In 2011, Ronald Coleman banged out a frustrated entry on his popular trademark blog about an Asian-American rock band, The Slants, that was fighting to have its name accepted as a registered trademark.
“Good luck with that, fellows,” Coleman wrote on the blog, titled Likelihood of Confusion. He had written before about the inconsistent policy of the U.S. Patent and Trademark Office when it came to trademark protection for offensive or disparaging names, and he did not hold out much hope that The Slants could win.
Little did Coleman know that the post would trigger a chain of events that culminates Jan. 18 when his Archer & Greiner law partner John Connell argues pro bono before the U.S. Supreme Court on behalf of The Slants. It is the most high-profile case of the nine arguments set for the court’s first session of 2017 and one of few appearances by a first-time Supreme Court advocate in a case that has garnered national attention.

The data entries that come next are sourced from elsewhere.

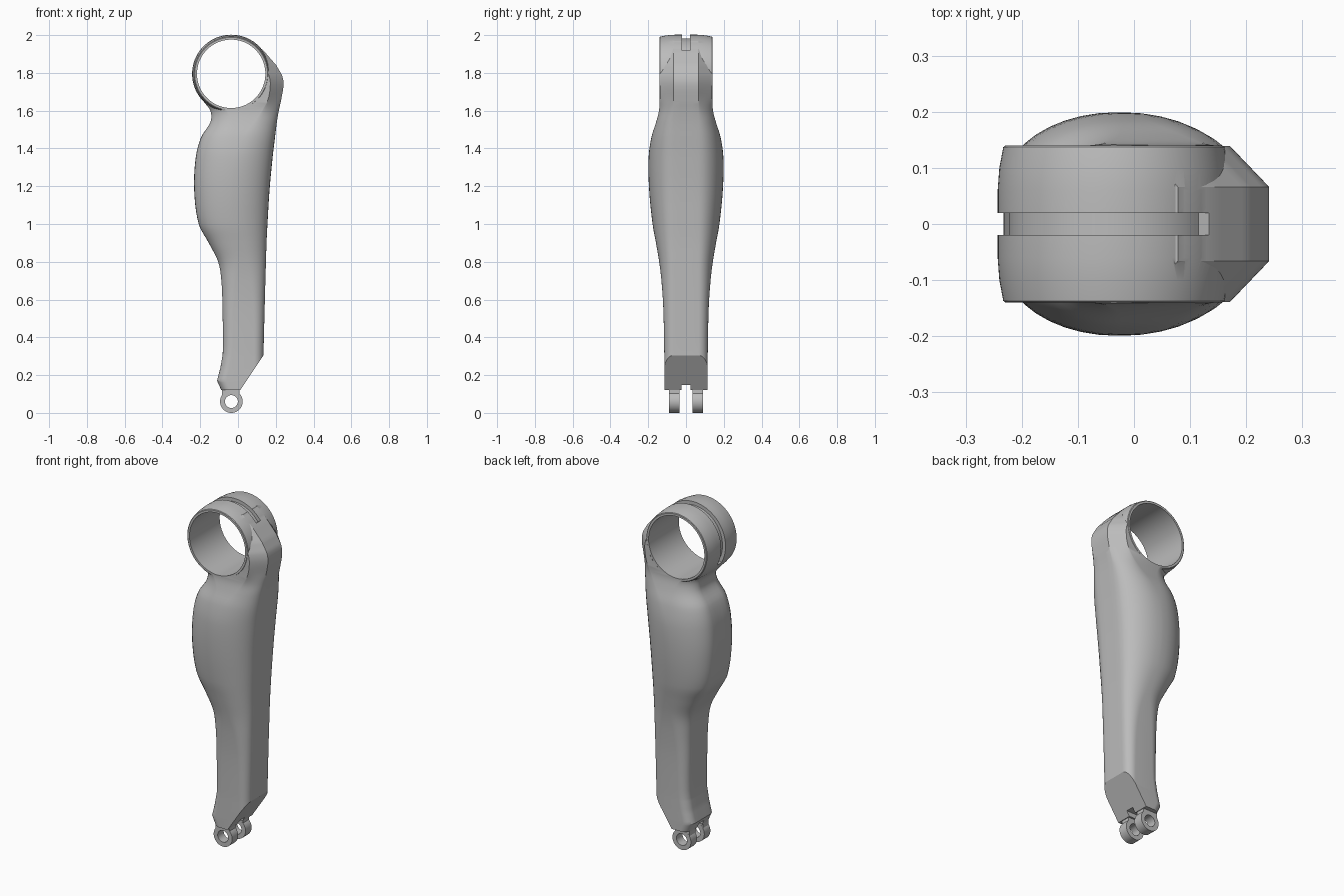
import bpy, bmesh, math
from mathutils import Vector

if "Cube" in bpy.data.objects:
    bpy.data.objects.remove(bpy.data.objects["Cube"])

grey = bpy.data.materials.new("matte_grey")
grey.diffuse_color = (0.5, 0.5, 0.5, 1)
grey.use_nodes = True
grey.node_tree.nodes["Principled BSDF"].inputs["Base Color"].default_value = grey.diffuse_color

CX, CZ = -0.036, 1.795          # upper ring centre
LX, LZ = -0.035, 0.06           # lower lug centre


def to_object(name, bm):
    bmesh.ops.recalc_face_normals(bm, faces=bm.faces)
    me = bpy.data.meshes.new(name)
    bm.to_mesh(me)
    bm.free()
    ob = bpy.data.objects.new(name, me)
    bpy.context.collection.objects.link(ob)
    me.materials.append(grey)
    return ob


def loft(name, rings):
    """Closed solid through a list of point loops with end caps."""
    bm = bmesh.new()
    vs = [[bm.verts.new(p) for p in r] for r in rings]
    n = len(vs[0])
    for a, b in zip(vs, vs[1:]):
        for i in range(n):
            j = (i + 1) % n
            bm.faces.new((a[i], a[j], b[j], b[i]))
    bm.faces.new(vs[0])
    bm.faces.new(vs[-1])
    return to_object(name, bm)


def barrel(name, cx, cz, profile, n=64):
    """Solid turned about the y axis; profile is (y, radius)."""
    ang = [2 * math.pi * i / n for i in range(n)]
    return loft(name, [[(cx + r * math.cos(a), y, cz + r * math.sin(a)) for a in ang]
                       for y, r in profile])


def box(name, x0, x1, y0, y1, z0, z1):
    return loft(name, [[(x0, y0, z), (x1, y0, z), (x1, y1, z), (x0, y1, z)] for z in (z0, z1)])


def combine(ob, other, op):
    m = ob.modifiers.new(op, 'BOOLEAN')
    m.operation, m.solver, m.object = op, 'EXACT', other
    bpy.context.view_layer.objects.active = ob
    bpy.ops.object.modifier_apply(modifier=m.name)
    bpy.data.objects.remove(other)


# Shin stations: z, left x, right x, half width, corner depth, corner roundness
KEYS = [
    (0.12, -0.088, 0.135, 0.115, 0.05, 2), (0.17, -0.111, 0.135, 0.115, 0.05, 2),
    (0.24, -0.093, 0.135, 0.115, 0.05, 2), (0.31, -0.081, 0.135, 0.115, 0.05, 2),
    (0.55, -0.082, 0.141, 0.120, 0.06, 2), (0.70, -0.088, 0.145, 0.130, 0.08, 2),
    (0.80, -0.105, 0.148, 0.142, 0.11, 2), (0.90, -0.155, 0.151, 0.159, 0.14, 2),
    (1.00, -0.208, 0.156, 0.177, 0.175, 2), (1.18, -0.232, 0.167, 0.195, 0.195, 2),
    (1.35, -0.224, 0.183, 0.198, 0.195, 2), (1.46, -0.195, 0.196, 0.183, 0.17, 2),
    (1.54, -0.146, 0.206, 0.158, 0.12, 1.8), (1.60, -0.146, 0.216, 0.143, 0.09, 1.4),
    (1.66, -0.188, 0.229, 0.139, 0.07, 1.05), (1.74, -0.195, 0.241, 0.139, 0.07, 1),
    (1.79, -0.195, 0.232, 0.139, 0.07, 1), (1.84, -0.190, 0.203, 0.139, 0.07, 1),
    (1.91, -0.150, 0.142, 0.139, 0.07, 1), (1.97, -0.070, 0.078, 0.139, 0.06, 1),
]


def tangent(i, k):
    a, b = KEYS[max(i - 1, 0)], KEYS[min(i + 1, len(KEYS) - 1)]
    return (b[k] - a[k]) / (b[0] - a[0])


def station(i, t):
    a, b = KEYS[i], KEYS[i + 1]
    h = b[0] - a[0]
    if i < 3 or i > 15:                      # straight facets at both ends
        return [a[k] + t * (b[k] - a[k]) for k in range(6)]
    f = (2*t**3 - 3*t*t + 1, t**3 - 2*t*t + t, 3*t*t - 2*t**3, t**3 - t*t)
    return [a[0] + t * h] + [f[0]*a[k] + f[1]*h*tangent(i, k) + f[2]*b[k] + f[3]*h*tangent(i + 1, k)
                             for k in range(1, 6)]


def section(z, xl, xr, w, c, n, steps=10):
    flat = 0.066
    half = [(xr, 0.03)]
    c = min(c, (xr - xl) * 0.49)
    for x, s in ((xr, 1), (xl, -1)):
        arc = []
        for i in range(steps + 1):
            a = math.pi / 2 * i / steps
            cu, su = abs(math.cos(a)) ** (2 / n), abs(math.sin(a)) ** (2 / n)
            arc.append((x - s * c * (1 - cu), flat + (w - flat) * su))
        half += arc if s > 0 else arc[::-1]
    half.append((xl, 0.03))
    return [(x, y, z) for x, y in half] + [(x, -y, z) for x, y in reversed(half)]


rings = [section(*station(i, t / 5)) for i in range(len(KEYS) - 1) for t in range(5)]
rings.append(section(*KEYS[-1]))
leg = loft("lower_leg", rings)

# Sloping cut under the heel
bm = bmesh.new()
bm.from_mesh(leg.data)
cut = bmesh.ops.bisect_plane(bm, geom=bm.verts[:] + bm.edges[:] + bm.faces[:], dist=1e-5,
                             plane_co=Vector((0.012, 0, 0.12)),
                             plane_no=Vector((0.185, 0, -0.123)), clear_outer=True)
bmesh.ops.holes_fill(bm, edges=[e for e in bm.edges if e.is_boundary])
bmesh.ops.recalc_face_normals(bm, faces=bm.faces)
bm.to_mesh(leg.data)
bm.free()

# Upper ring with a bevelled rim and a clear bore
combine(leg, barrel("ring", CX, CZ, [(-0.14, 0.193), (-0.137, 0.197), (-0.10, 0.204), (-0.06, 0.207),
                                     (0.06, 0.207), (0.10, 0.204), (0.137, 0.197), (0.14, 0.193)], 96), 'UNION')
combine(leg, barrel("bore", CX, CZ, [(-0.3, 0.181), (0.3, 0.181)], 96), 'DIFFERENCE')

# Narrow groove over the top of the ring
groove = []
for i in range(49):
    a = math.radians(36 + 174 * i / 48)
    groove.append([(CX + r * math.cos(a), y, CZ + r * math.sin(a))
                   for r, y in ((0.187, -0.02), (0.25, -0.02), (0.25, 0.02), (0.187, 0.02))])
combine(leg, loft("groove", groove), 'DIFFERENCE')

# Slot between the ankle lugs
combine(leg, box("ankle_slot", -0.3, 0.3, -0.024, 0.024, 0.05, 0.147), 'DIFFERENCE')

# Pair of ankle lugs with pin holes
lugs = []
for side, y0 in (("front", -0.09), ("back", 0.034)):
    y1 = y0 + 0.056
    lug = barrel(side + "_ankle_lug", LX, LZ, [(y0, 0.06), (y1, 0.06)], 48)
    combine(lug, box("neck", LX - 0.05, LX + 0.043, y0 + 0.0005, y1 - 0.0005, LZ + 0.025, 0.135), 'UNION')
    combine(lug, barrel("pin_hole", LX, LZ, [(-0.3, 0.034), (0.3, 0.034)], 48), 'DIFFERENCE')
    lugs.append(lug)

for ob in [leg] + lugs:
    bpy.ops.object.select_all(action='DESELECT')
    ob.select_set(True)
    bpy.context.view_layer.objects.active = ob
    bpy.ops.object.shade_smooth_by_angle(angle=math.radians(28))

A few months after the blog post appeared, Coleman, then with a New York firm, received a call from a Portland, Oregon, lawyer who represented The Slants. “You seem interested in the case,” Coleman recalls the lawyer saying. And then he asked if Coleman might want to take it over altogether. “He said they’ve taken it as far as they could. Plus, they ran out of money.”
Coleman said yes, though he said his firm at the time, Goetz Fitzpatrick, was not that interested in handling the case pro bono. Rounds of appeals and years later, Coleman moved to New Jersey-based Archer & Greiner, which was much more receptive to helping The Slants.

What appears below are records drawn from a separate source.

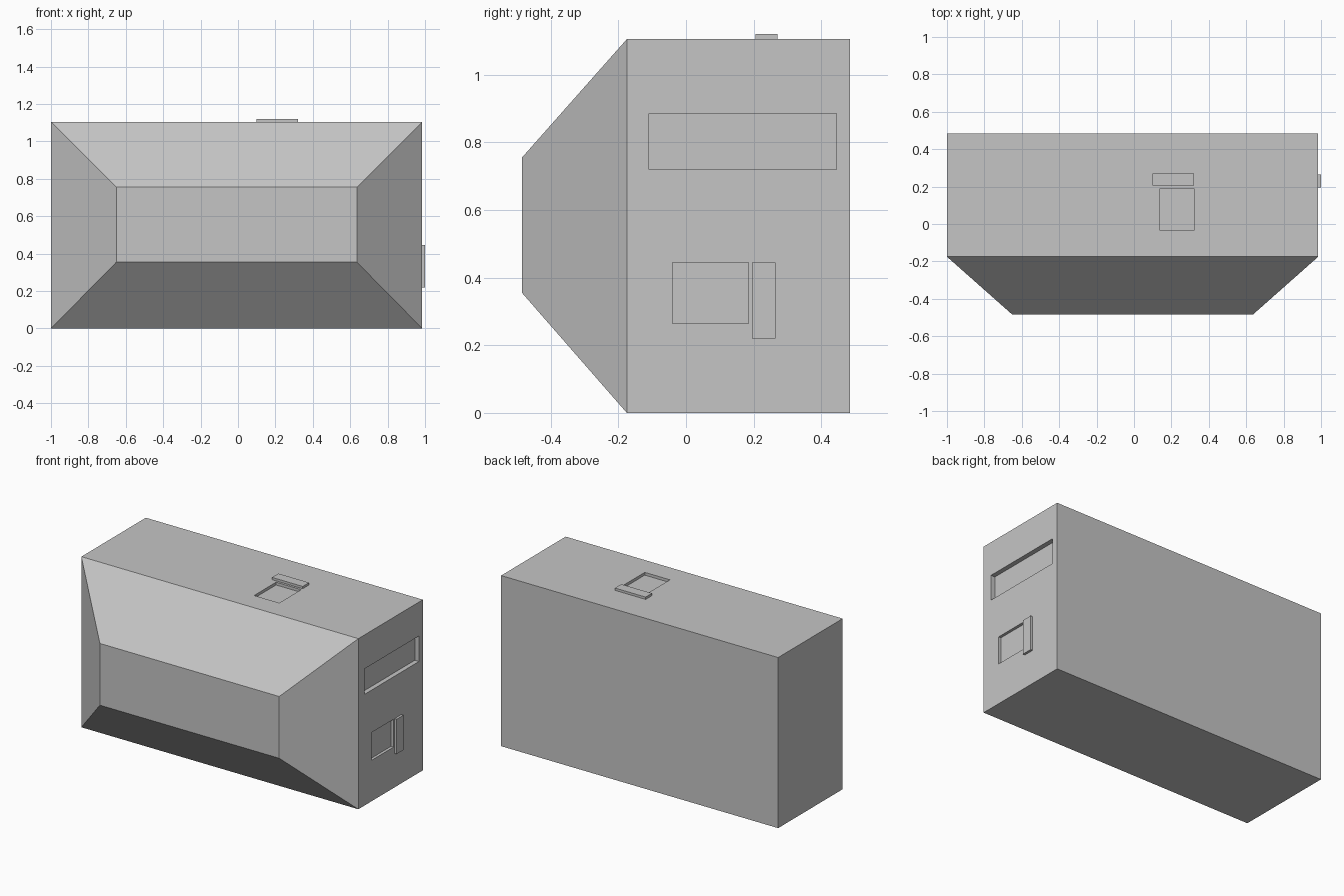
import bpy
import bmesh

cube = bpy.data.objects.get("Cube")
if cube:
    bpy.data.objects.remove(cube, do_unlink=True)

grey = bpy.data.materials.new("plain_grey")
grey.use_nodes = True
colour = (0.56, 0.56, 0.56, 1)
grey.diffuse_color = colour
grey.node_tree.nodes["Principled BSDF"].inputs["Base Color"].default_value = colour


def box(name, xs, ys, zs):
    """Box from its extents along each axis."""
    bm = bmesh.new()
    bmesh.ops.create_cube(bm, size=1)
    for v in bm.verts:
        v.co = [r[0] if c < 0 else r[1] for c, r in zip(v.co, (xs, ys, zs))]
    mesh = bpy.data.meshes.new(name)
    bm.to_mesh(mesh)
    bm.free()
    mesh.materials.append(grey)
    obj = bpy.data.objects.new(name, mesh)
    bpy.context.collection.objects.link(obj)
    return obj


SIDE, TOP = 0.985, 1.105
FACE_Y, NOSE_Y = -0.175, -0.485

# Main body, with its front face drawn forward into a tapered nose
body = box("body", (-1, SIDE), (FACE_Y, -NOSE_Y), (0, TOP))
bm = bmesh.new()
bm.from_mesh(body.data)
bm.faces.ensure_lookup_table()
front = min(bm.faces, key=lambda f: f.calc_center_median().y)
nose = bmesh.ops.extrude_discrete_faces(bm, faces=[front])["faces"][0]
for v in nose.verts:
    v.co.x += 0.35 if v.co.x < 0 else -0.35
    v.co.z += 0.355 if v.co.z < 0.5 else -0.35
    v.co.y = NOSE_Y
bmesh.ops.recalc_face_normals(bm, faces=bm.faces)
bm.to_mesh(body.data)
bm.free()

# Shallow recesses: long side slot, side hatch, top hatch
cutters = [
    box("side_slot_cutter", (SIDE - 0.03, 1.1), (-0.11, 0.445), (0.72, 0.885)),
    box("side_hatch_cutter", (SIDE - 0.018, 1.1), (-0.04, 0.185), (0.265, 0.445)),
    box("top_hatch_cutter", (0.14, 0.32), (-0.035, 0.19), (TOP - 0.018, 1.2)),
]
bpy.context.view_layer.objects.active = body
for cutter in cutters:
    cutter.hide_render = True
    mod = body.modifiers.new("recess", "BOOLEAN")
    mod.operation = "DIFFERENCE"
    mod.solver = "EXACT"
    mod.object = cutter
    bpy.ops.object.modifier_apply(modifier=mod.name)
for cutter in cutters:
    bpy.data.objects.remove(cutter, do_unlink=True)

# Raised strips beside the hatches
box("side_strip", (SIDE, 1.0), (0.195, 0.265), (0.22, 0.445))
box("top_strip", (0.10, 0.32), (0.205, 0.27), (TOP, 1.12))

“The level of the pro bono effort was mushrooming and the importance of the case was mushrooming,” Coleman said. “My new firm has been extremely receptive.”

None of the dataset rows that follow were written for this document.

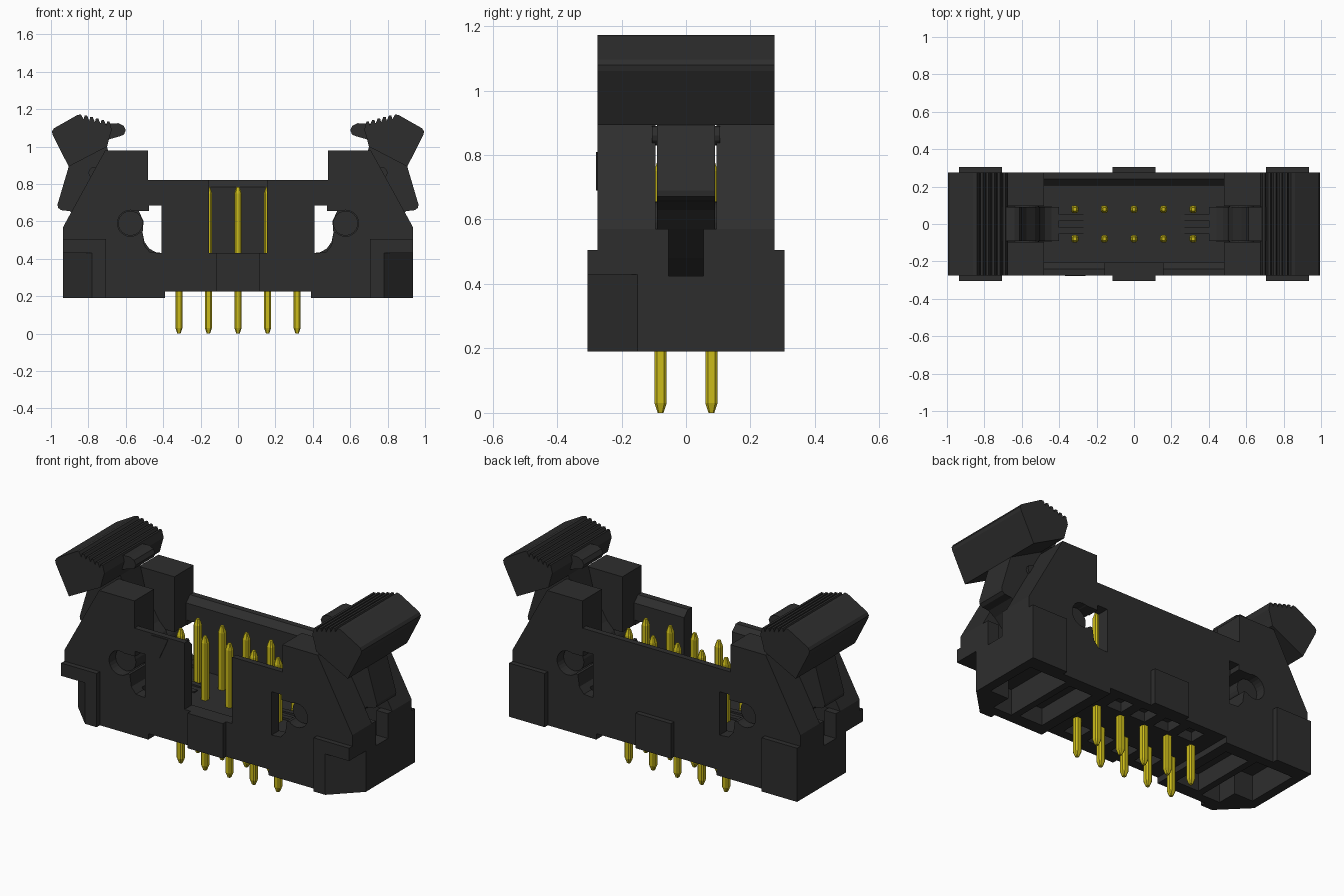
import bpy, bmesh, math
from mathutils import Vector

default = bpy.data.objects.get("Cube")
if default:
    bpy.data.objects.remove(default, do_unlink=True)


def material(name, color, rough):
    m = bpy.data.materials.new(name)
    m.use_nodes = True
    m.diffuse_color = color
    bsdf = m.node_tree.nodes["Principled BSDF"]
    bsdf.inputs["Base Color"].default_value = color
    bsdf.inputs["Roughness"].default_value = rough
    return m


BLACK = material("black plastic", (0.027, 0.027, 0.027, 1), 0.6)
GOLD = material("gold contact", (0.6, 0.5, 0.01, 1), 0.5)


def add_object(name, bm, mat):
    bmesh.ops.recalc_face_normals(bm, faces=bm.faces)
    me = bpy.data.meshes.new(name)
    bm.to_mesh(me)
    bm.free()
    me.materials.append(mat)
    ob = bpy.data.objects.new(name, me)
    bpy.context.collection.objects.link(ob)
    return ob


def prism(name, pts, axis, a, b, mat=BLACK):
    """Extrude a 2D outline along one axis from a to b."""
    place = {"x": lambda p, t: (t, p[0], p[1]),
             "y": lambda p, t: (p[0], t, p[1]),
             "z": lambda p, t: (p[0], p[1], t)}[axis]
    bm = bmesh.new()
    face = bm.faces.new([bm.verts.new(place(p, a)) for p in pts])
    out = bmesh.ops.extrude_face_region(bm, geom=[face])
    verts = [v for v in out["geom"] if isinstance(v, bmesh.types.BMVert)]
    shift = Vector(place((0, 0), b - a))
    bmesh.ops.translate(bm, verts=verts, vec=shift)
    return add_object(name, bm, mat)


def box(name, x0, x1, y0, y1, z0, z1):
    return prism(name, [(x0, y0), (x1, y0), (x1, y1), (x0, y1)], "z", z0, z1)


def sided(s, pts):
    return [(s * x, z) for x, z in pts]


def disc(cx, cz, r, n=24):
    return [(cx + r * math.cos(2 * math.pi * i / n),
             cz + r * math.sin(2 * math.pi * i / n)) for i in range(n)]


def combine(target, others, operation):
    """Apply booleans and remove the helper objects."""
    for o in others:
        mod = target.modifiers.new("shape", "BOOLEAN")
        mod.operation, mod.solver, mod.object = operation, "EXACT", o
    dg = bpy.context.evaluated_depsgraph_get()
    mesh = bpy.data.meshes.new_from_object(target.evaluated_get(dg))
    target.modifiers.clear()
    target.data = mesh
    for o in others:
        bpy.data.objects.remove(o, do_unlink=True)


# Housing outline with raised ends
half = [(0.39, 0.225), (0.39, 0.19), (0.935, 0.19), (0.935, 0.57),
        (0.71, 0.98), (0.48, 0.98), (0.48, 0.82)]
housing = prism("housing", half + sided(-1, half[::-1]), "y", -0.275, 0.275)

# Thickened pads on the long walls
pads = [box("pad", -0.115, 0.115, -0.305, 0.305, 0.225, 0.43)]
for s in (1, -1):
    x0, x1 = sorted((s * 0.705, s * 0.935))
    pads.append(box("pad", x0, x1, -0.305, 0.305, 0.19, 0.505))
combine(housing, pads, "UNION")

# Mating cavity with chamfered rim, and the front key slot
rim = [(0.205, 0.415), (0.205, 0.785), (0.24, 0.82), (0.24, 1.1)]
cuts = [prism("cut", rim + sided(-1, rim[::-1]), "x", -0.48, 0.48),
        box("cut", -0.155, 0.155, -0.4, -0.1, 0.43, 1.1)]
for s in (1, -1):
    def side_box(xa, xb, y0, y1, z0, z1):
        a, b = sorted((s * xa, s * xb))
        cuts.append(box("cut", a, b, y0, y1, z0, z1))
    # Latch slots through each end
    side_box(0.44, 1.1, -0.095, 0.095, 0.57, 1.1)
    side_box(0.44, 0.86, -0.093, 0.093, 0.405, 0.6)
    side_box(0.84, 1.1, -0.055, 0.055, 0.425, 0.6)
    # Side windows and pivot holes
    window = [(0.41, 0.43), (0.47, 0.435), (0.5, 0.47), (0.51, 0.54),
              (0.57, 0.54), (0.57, 0.655), (0.475, 0.655),
              (0.475, 0.685), (0.41, 0.685)]
    cuts.append(prism("cut", sided(s, window), "y", -0.4, 0.4))
    cuts.append(prism("cut", disc(s * 0.575, 0.59, 0.07), "y", -0.4, 0.4))
    # Bevelled front corners
    corner = [(0.78, -0.305), (0.80, -0.4), (1.0, -0.4), (1.0, -0.15),
              (0.935, -0.15)]
    cuts.append(prism("cut", sided(s, corner), "z", 0.1, 0.43))
    # Hollow underside of the ends
    side_box(0.45, 0.60, -0.2, 0.2, 0.1, 0.29)
    side_box(0.64, 0.76, -0.22, 0.22, 0.1, 0.34)
    side_box(0.76, 0.88, -0.10, 0.22, 0.1, 0.34)
# Underside pockets between the contacts
for i in range(4):
    x = (i - 1.5) * 0.158
    for y in (-0.17, 0.17):
        cuts.append(box("cut", x - 0.05, x + 0.05, y - 0.05, y + 0.05, 0.1, 0.28))
combine(housing, cuts, "DIFFERENCE")

# First contact mark
prism("first_contact_mark", [(-0.37, 0.81), (-0.26, 0.81), (-0.315, 0.69)],
      "y", -0.279, -0.274)

# Latches: handle, grip ridges, lever with hooked toe
for s, side in ((1, "left"), (-1, "right")):
    head = [(0.70, 1.0), (0.905, 0.893), (0.99, 1.06), (0.995, 1.08),
            (0.985, 1.097), (0.86, 1.168), (0.84, 1.172)]
    for i in range(5):
        x, z = 0.825 - 0.03 * i, 1.168 - 0.008 * i
        head += [(x, z - 0.022), (x - 0.005, z - 0.002), (x - 0.018, z - 0.002)]
    head += [(0.675, 1.09), (0.69, 1.04)]
    prism(side + "_latch_handle", sided(s, head), "y", -0.275, 0.275)

    tongue = [(0.72, 1.12), (0.64, 1.125), (0.612, 1.112), (0.60, 1.088),
              (0.61, 1.064), (0.632, 1.055), (0.685, 1.04), (0.72, 1.02)]
    prism(side + "_latch_tongue", sided(s, tongue), "y", -0.09, 0.09)

    lever = [(0.70, 1.0), (0.905, 0.893), (0.965, 0.69), (0.962, 0.672),
             (0.945, 0.66), (0.90, 0.655), (0.86, 0.63), (0.80, 0.57),
             (0.70, 0.48), (0.60, 0.41), (0.40, 0.41), (0.40, 0.43),
             (0.44, 0.435), (0.475, 0.455), (0.5, 0.49), (0.51, 0.54),
             (0.505, 0.6), (0.53, 0.655), (0.575, 0.70), (0.66, 0.84)]
    prism(side + "_latch_lever", sided(s, lever), "y", -0.09, 0.09)
    toe = [(0.25, 0.40), (0.25, 0.422), (0.40, 0.43), (0.44, 0.435), (0.44, 0.40)]
    for y in (-0.035, 0.035):
        prism(side + "_latch_toe", sided(s, toe), "y", y - 0.015, y + 0.015)

    prism(side + "_latch_pivot", disc(s * 0.575, 0.59, 0.066), "y", -0.22, 0.22)
    prism(side + "_latch_detent", disc(s * 0.77, 0.86, 0.03, 12), "y", -0.105, 0.105)


# Contacts: square wires with chamfered edges and tapered tips
def contact(name, x, y):
    bm = bmesh.new()
    rings = []
    for z, r in ((0, 0.009), (0.03, 0.019), (0.75, 0.019), (0.785, 0.009)):
        c = r * 0.6
        outline = [(r, -c), (r, c), (c, r), (-c, r),
                   (-r, c), (-r, -c), (-c, -r), (c, -r)]
        rings.append([bm.verts.new((x + u, y + v, z)) for u, v in outline])
    for low, high in zip(rings, rings[1:]):
        for i in range(8):
            j = (i + 1) % 8
            bm.faces.new((low[i], low[j], high[j], high[i]))
    bm.faces.new(rings[0][::-1])
    bm.faces.new(rings[-1])
    add_object(name, bm, GOLD)


for row, y in (("front", -0.079), ("back", 0.079)):
    for i in range(5):
        contact(f"{row}_contact_{i + 1}", (i - 2) * 0.158, y)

The Slants won before the U.S. Court of Appeals for the Federal Circuit. The en banc panel found that Section 2(a) of the Lanham Act, which bars the registration of trademarks that “may disparage,” was unconstitutional. A case that began deep in the technicalities of trademark law was now a significant First Amendment tussle, and it was in the hands of a New Jersey law firm with limited Supreme Court experience.
The Obama administration appealed, and as soon as the high court granted cert in late September, the phones rang at Archer & Greiner from veteran Supreme Court firms. They offered to help—which in some instances meant, “We can take it from here.”
Coleman said the calls “came in every flavor—from, ‘What can we do to help?’ to, ‘You’re a schmuck if you handle this yourself.'” He took the offers seriously, and understood that “there was a lot of appeal to the case. It looks like a winner.”
But the tone of many of the callers was, “Only the initiated can communicate with the court,” Coleman said, and he wasn’t buying it. The only offer of help he agreed to came from the University of California, Los Angeles School of Law Supreme Court Clinic, resulting in a “fantastic partnership” with professors Stuart Banner and Eugene Volokh, a renowned First Amendment expert.
But Coleman himself is not arguing the case, even though it was his blog post that snagged the client. His firm partner Connell, a veteran media and First Amendment litigator, was more suited for the task, Coleman said. “He’s more of a constitutional law specialist, and I knew he should take it on. Even very good surgeons know they shouldn’t do brain surgery.”
In spite of Coleman’s rebuffs, help flowed in, taking the form of more than 20 amicus curiae briefs supporting The Slants. In addition to the Cato Institute’s self-described “funny brief,” the court is hearing from a wide range of groups including Pro-Football Inc., whose Washington Redskins trademark was canceled under Section 2(a) in 2014. The team’s appeal is before the Fourth Circuit awaiting the Supreme Court’s decision in the Slants case.
The clause “blatantly” violates the First Amendment because it is content-based, viewpoint-based and erratically enforced, Arnold & Porter’s Lisa Blatt wrote in the Redskins brief. “The clause targets only racial slurs, crude references to women’s anatomy, and demeaning depictions of religious figures, while leaving unburdened speech that expresses a positive or neutral viewpoint on those same subjects.”
By way of illustration, Blatt’s brief offered an eye-popping 14-page appendix listing hundreds of offensive names that have been given trademark protection. In an apologetic tone, Blatt wrote, “Amicus regrets that it is necessary to use offensive language in a brief to this court.”